‘Company’ means wanting to reach people where they are, including in their sinfulness and their refusal of God; it means meeting people with sympathy and love, because ‘Christ died for us while we were still sinners (Rm 5:8) and ‘reconciled us to God while we were enemies’ (Rm 5:10). The importance of the word ‘while’ needs to be underlined: the presence, all at the very same time, of the world’s hatred, the enmity of sinners and the love of God is an essential part of the word of the cross. Christ has broken the logic of enmity, and so Christians live ‘company’ when they follow him in breaking down barriers, walls and borders, contradicting every day the logic that creates and perceives enemies …
The ‘company’ of others implies being patient with them, it implies longsuffering, the capacity to remain in a position of support … participating in the patience of God.
And so, Christians are precluded from every attitude … that would harden them in the logic that divides people into allies, friends and enemies.
Enzo Bianchi, Christians in Society [transl. Ed]
THE DEEP END: Generous love
A remarkable story of generosity featured on Joe Duffy’s Liveline: Call Back programme on RTÉ recently. It was the story of Shane O’Neill, who had a history of drugs offences and ended up serving time in prison in Belgium. On release from prison he went to the Irish Embassy to ask for the price of a flight to return home, but was turned down. Another Irish man, Charlie Kiernan, overheard the exchange and decided to help, booking him a flight and buying him breakfast. When Shane asked how he could repay him, Charlie suggested he ‘pay it forward’. The kind gesture was the catalyst for Shane turning his life around.
It is this sort of generous love that we hear about in today’s gospel, in the parable told by Jesus. The master who cancels the servant’s debt does so out of compassion and generosity. It is of no benefit to him to pardon the debt. He will be down ten thousand talents – one talent was worth more than 15 years’ wages of a labourer, so we are talking about a large sum of money! The servant is grateful, but not so grateful that he is willing to take pity on a fellow servant who owes him just one hundred denarii – one denarius was the usual day’s wage for a labourer.
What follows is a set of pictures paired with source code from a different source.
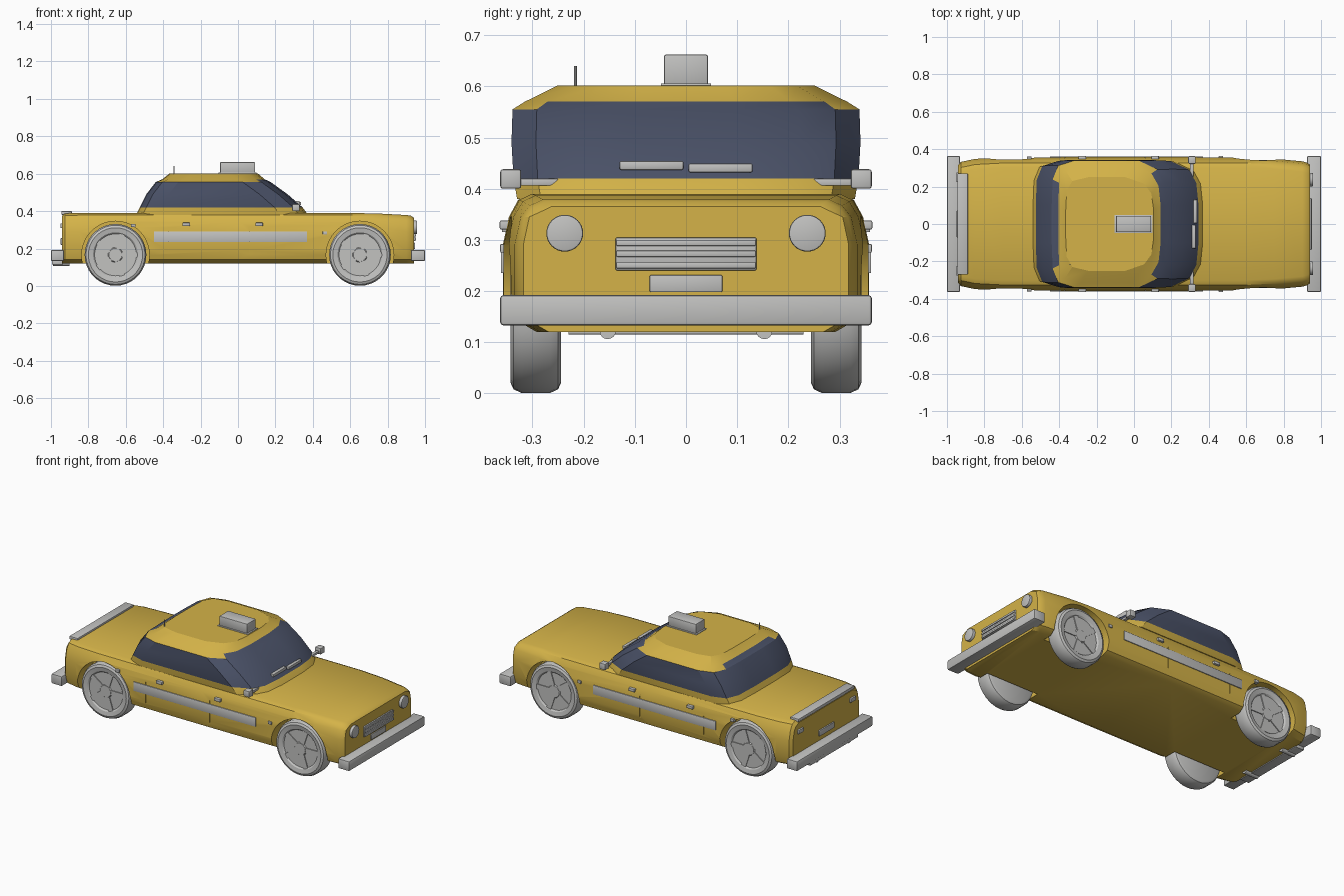
import bpy, bmesh, math
from mathutils import Matrix

if "Cube" in bpy.data.objects:
    bpy.data.objects.remove(bpy.data.objects["Cube"])


def material(name, rgb):
    m = bpy.data.materials.new(name)
    m.diffuse_color = (*rgb, 1)
    m.use_nodes = True
    m.node_tree.nodes["Principled BSDF"].inputs["Base Color"].default_value = m.diffuse_color
    return m


YELLOW = material("yellow_paint", (0.66, 0.45, 0.065))
GLASS = material("dark_glass", (0.07, 0.085, 0.14))
GREY = material("light_grey", (0.54, 0.54, 0.53))


def finish(bm, name, mats, angle=30):
    bmesh.ops.recalc_face_normals(bm, faces=bm.faces)
    me = bpy.data.meshes.new(name)
    bm.to_mesh(me)
    bm.free()
    for m in mats:
        me.materials.append(m)
    ob = bpy.data.objects.new(name, me)
    bpy.context.collection.objects.link(ob)
    smooth(ob, angle)
    return ob


def smooth(ob, angle=30):
    bpy.ops.object.select_all(action='DESELECT')
    ob.select_set(True)
    bpy.context.view_layer.objects.active = ob
    bpy.ops.object.shade_smooth_by_angle(angle=math.radians(angle))


def box(name, x, y, z, bevel=0.004, mat=GREY):
    """Bevelled box from (min, max) ranges."""
    bm = bmesh.new()
    size = [b - a for a, b in (x, y, z)]
    mid = [(a + b) / 2 for a, b in (x, y, z)]
    bmesh.ops.create_cube(bm, size=1, matrix=Matrix.Translation(mid) @ Matrix.Diagonal((*size, 1)))
    if bevel:
        bmesh.ops.bevel(bm, geom=bm.edges[:], offset=bevel, segments=2, profile=0.5, affect='EDGES')
    return finish(bm, name, [mat])


def cylinder(name, r, depth, loc, axis, segs=32, bevel=0.0, mat=GREY):
    bm = bmesh.new()
    rot = {'X': Matrix.Rotation(math.pi / 2, 4, 'Y'), 'Y': Matrix.Rotation(math.pi / 2, 4, 'X'),
           'Z': Matrix.Identity(4)}[axis]
    bmesh.ops.create_cone(bm, cap_ends=True, segments=segs, radius1=r, radius2=r, depth=depth,
                          matrix=Matrix.Translation(loc) @ rot)
    if bevel:
        rim = [e for e in bm.edges if any(len(f.verts) > 4 for f in e.link_faces)]
        bmesh.ops.bevel(bm, geom=rim, offset=bevel, segments=2, profile=0.5, affect='EDGES')
    return finish(bm, name, [mat])


def loft(bm, rings):
    """Join closed rings of points and cap the ends; returns the bands of faces."""
    rows = [[bm.verts.new(p) for p in ring] for ring in rings]
    n = len(rows[0])
    bands = [[bm.faces.new((a[i], a[(i + 1) % n], b[(i + 1) % n], b[i])) for i in range(n)]
             for a, b in zip(rows, rows[1:])]
    bm.faces.new(rows[0])
    bm.faces.new(rows[-1])
    return bands


# body shell: cross-sections along the length (x, half width, top height)
stations = [(-.94, .315, .375), (-.925, .332, .388), (-.85, .348, .39), (-.7, .356, .39), (0, .358, .39),
            (.6, .356, .39), (.75, .349, .387), (.9, .335, .379), (.925, .328, .375), (.94, .318, .365)]
rings = []
for x, w, t in stations:
    half = [(w - .05, .12), (w - .015, .14), (w, .19), (w, .29), (w - .012, .345), (w - .03, t - .012), (w - .055, t)]
    rings.append([(x, y, z) for y, z in half] + [(x, -y, z) for y, z in reversed(half)])
bm = bmesh.new()
loft(bm, rings)
body = finish(bm, "body", [YELLOW])

# wheel arches and door seams cut out of the body
cutters = []
for s in (-1, 1):
    for x in (-.655, .652):
        cutters.append(cylinder("arch_cutter", .181, .2, (x, s * .335, .165), 'Y', 40, mat=YELLOW))
    for x in (-.37, .06):
        ys = sorted((s * .352, s * .4))
        cutters.append(box("seam_cutter", (x - .002, x + .002), ys, (.15, .36), 0, YELLOW))
for c in cutters:
    c.hide_render = True
    mod = body.modifiers.new("cut", 'BOOLEAN')
    mod.operation, mod.object, mod.solver = 'DIFFERENCE', c, 'EXACT'
    bpy.context.view_layer.objects.active = body
    bpy.ops.object.modifier_apply(modifier=mod.name)
for c in cutters:
    bpy.data.objects.remove(c)
smooth(body)

# cabin: stacked outlines (height, rear x, front x, half width)
levels = [(.38, -.545, .375, .330), (.42, -.525, .345, .337), (.49, -.49, .265, .341),
          (.555, -.44, .175, .339), (.57, -.405, .143, .315), (.602, -.365, .105, .25)]
rings = []
for z, r, f, w in levels:
    half = [(f, w * .3), (f - .012, w * .65), (f - .05, w * .86), (f - .15, w),
            (r + .12, w), (r + .035, w * .92), (r + .005, w * .7), (r, w * .3)]
    rings.append([(x, y, z) for x, y in half] + [(x, -y, z) for x, y in reversed(half)])
bm = bmesh.new()
bands = loft(bm, rings)
for band in bands[1:4]:
    for f in band:
        c = f.calc_center_median()
        # upper shoulder of the side stays painted, the screens stay glazed
        f.material_index = 0 if c.z > .56 and abs(c.y) > .25 else 1
finish(bm, "cabin", [YELLOW, GLASS], 20)

# wheels: a turned profile of (radius, depth) with spokes
profile = [(0, .336), (.035, .336), (.04, .330), (.112, .330), (.12, .338), (.145, .343), (.158, .337),
           (.165, .322), (.165, .265), (.158, .250), (.145, .244), (0, .244)]
for s, side in ((-1, "right"), (1, "left")):
    for x, end in ((-.655, "rear"), (.652, "front")):
        bm = bmesh.new()
        vs = [bm.verts.new((r, s * y, 0)) for r, y in profile]
        es = [bm.edges.new(p) for p in zip(vs, vs[1:])]
        bmesh.ops.spin(bm, geom=vs + es, cent=(0, 0, 0), axis=(0, 1, 0), angle=math.tau, steps=36)
        bmesh.ops.remove_doubles(bm, verts=bm.verts, dist=1e-5)
        for k in range(5):
            m = Matrix.Rotation(k * math.tau / 5, 4, 'Y') @ Matrix.Translation((.075, s * .331, 0))
            bmesh.ops.create_cube(bm, size=1, matrix=m @ Matrix.Diagonal((.085, .008, .03, 1)))
        bmesh.ops.translate(bm, verts=bm.verts, vec=(x, 0, .166))
        finish(bm, f"{end}_{side}_wheel", [GREY])

# bumpers and rear valance
box("front_bumper", (.925, 1.0), (-.363, .363), (.133, .192), .006)
box("rear_bumper", (-1.0, -.93), (-.363, .363), (.133, .192), .006)
box("rear_valance", (-.995, -.935), (-.23, .23), (.115, .137), .002)

# nose: grille with slats, number plate, headlights
box("grille", (.93, .948), (-.138, .138), (.24, .305))
for z in (.25, .273, .294):
    box("grille_slat", (.94, .953), (-.136, .136), (z - .006, z + .006), .002)
box("front_plate", (.93, .946), (-.071, .071), (.198, .231), .002)
for s in (-1, 1):
    cylinder("headlight", .036, .03, (.942, s * .237, .313), 'X', 32, .004)

# tail: boot lip, lamps, plate, exhausts
box("boot_lip", (-.945, -.888), (-.27, .27), (.38, .4), .004)
box("rear_plate", (-.948, -.93), (-.071, .071), (.22, .255), .002)
for s in (-1, 1):
    ys = sorted((s * .225, s * .275))
    box("tail_lamp", (-.95, -.93), ys, (.31, .335), .003)
    cylinder("exhaust", .016, .09, (-.945, s * .153, .122), 'X', 16)

# side trim on both flanks
for s in (-1, 1):
    def flank(a, b):
        return sorted((s * a, s * b))
    box("side_stripe", (-.45, .37), flank(.35, .362), (.235, .29), .001)
    for x in (-.277, .113):
        box("door_handle", (x - .02, x + .02), flank(.335, .364), (.32, .338), .003)
    box("front_marker", (.453, .477), flank(.345, .363), (.275, .292), .002)
    box("rear_marker", (-.572, -.548), flank(.335, .36), (.315, .332), .002)
    box("mirror", (.29, .33), flank(.322, .363), (.4, .438), .005)
    box("mirror_arm", (.3, .318), flank(.25, .33), (.406, .42), .002)

# wipers lying on the windscreen
box("left_wiper", (.318, .338), (.005, .13), (.432, .449), .003)
box("right_wiper", (.31, .33), (-.13, -.005), (.437, .454), .003)

# roof sign and aerial
box("sign_base", (-.105, .1), (-.049, .049), (.598, .606), .002)
box("roof_sign", (-.096, .091), (-.043, .043), (.602, .662), .004)
cylinder("aerial", .003, .07, (-.342, -.216, .605), 'Z', 10)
The parable speaks to us about the kindness of God, but also what he expects from us. Because we have been loved, we must love. Because we have been forgiven, we must forgive.
Tríona Doherty Athlone, Co Roscommon